  1. I think one major factor is missing that is the massive amounts of personal investment people have in this generation as micro-transactions or DLC. I am a large Rock Band player and have close to 1000 songs downloaded. If the new consoles don’t allow me to not only play Rock Band, but be able to use any of my DLC, I probably won’t bother.

    This problem isn’t just in Rock Band; every shooter these days has a minimum of 4 map pack downloads, some of which end up being mandatory to play matchmaking. Overall, people are just annoyed that to use anything they’ve downloaded on their old console, they’d have to use it on their old console, which deters buying a new console.

    • LadyAether

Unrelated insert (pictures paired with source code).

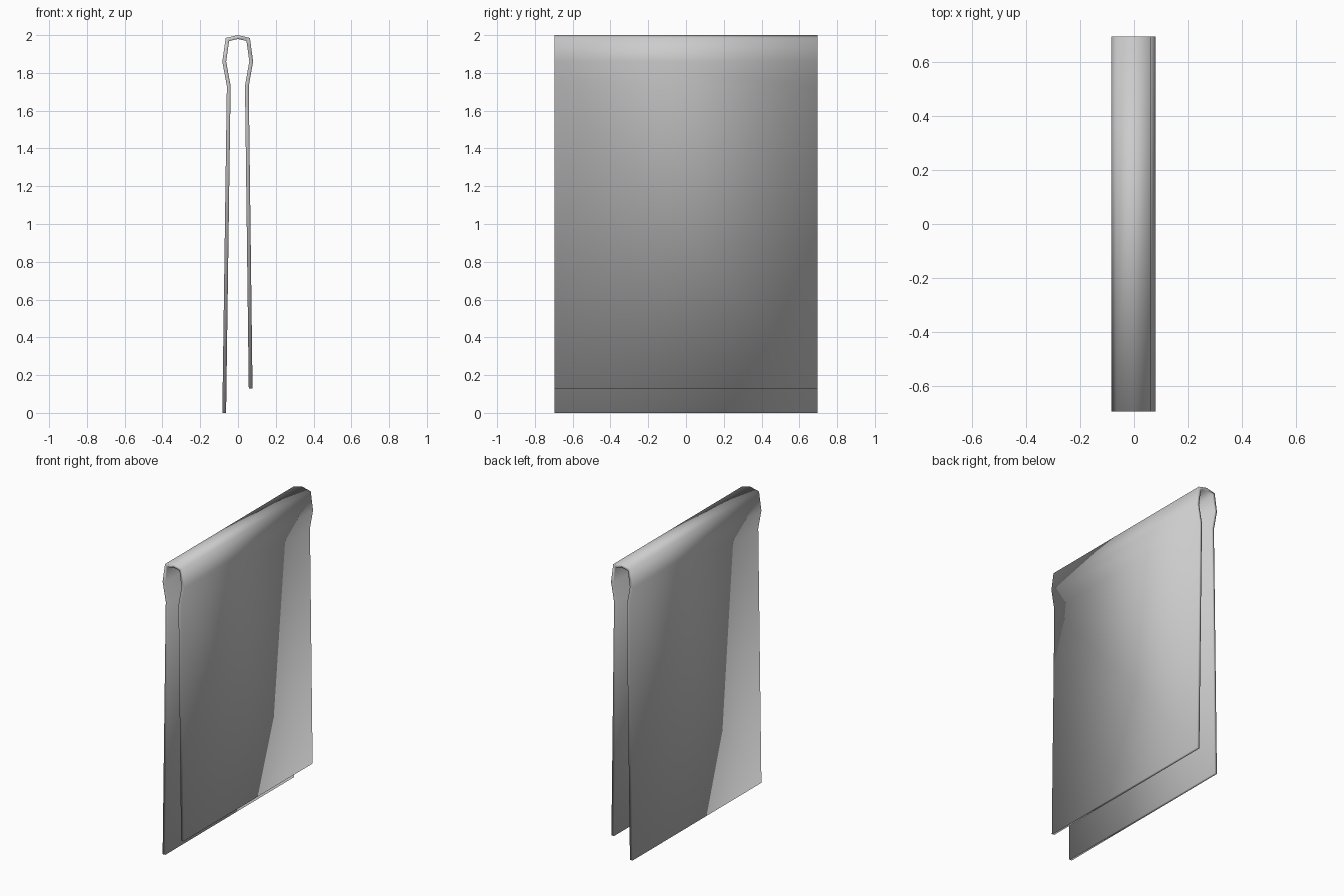
import bpy
import bmesh

if "Cube" in bpy.data.objects:
    bpy.data.objects.remove(bpy.data.objects["Cube"], do_unlink=True)

HALF_LENGTH = 0.695
THICKNESS = 0.02

# Plain grey cloth
cloth = bpy.data.materials.new("grey cloth")
cloth.use_nodes = True
grey = (0.6, 0.6, 0.6, 1)
cloth.diffuse_color = grey
cloth.node_tree.nodes["Principled BSDF"].inputs["Base Color"].default_value = grey

# Outer profile of the fold, from the long hanging side over to the short one
profile = [(-0.083, 0), (-0.059, 1.73), (-0.083, 1.86), (-0.065, 1.985),
           (0, 2), (0.063, 1.985), (0.08, 1.86), (0.057, 1.73), (0.077, 0.13)]

# Sheet swept along the rail
bm = bmesh.new()
front, back = [[bm.verts.new((x, y, z)) for x, z in profile]
               for y in (-HALF_LENGTH, HALF_LENGTH)]
for i in range(len(profile) - 1):
    face = bm.faces.new((front[i], front[i + 1], back[i + 1], back[i]))
    face.smooth = True
bm.normal_update()
if bm.faces[:][3].normal.z < 0:
    bmesh.ops.reverse_faces(bm, faces=bm.faces[:])
mesh = bpy.data.meshes.new("draped_towel")
bm.to_mesh(mesh)
bm.free()
mesh.materials.append(cloth)
towel = bpy.data.objects.new("draped_towel", mesh)
bpy.context.collection.objects.link(towel)

# Cloth thickness, grown inward
solid = towel.modifiers.new("thickness", "SOLIDIFY")
solid.thickness = THICKNESS
solid.offset = -1
solid.use_even_offset = True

      I can understand wanting to hang on to old content, but new consoles are (and really should be, I think) all about new content, especially when it comes to multiplayer. The map packs are going to be obsolete eventually, especially once a new title in a series has come out, because then people usually move on to the new title. The same applies to games like Rock Band too, I think. I’m certainly not saying it’s a perfect system, and maybe they will find a workaround for the digital stuff, but it still shouldn’t be their first priority.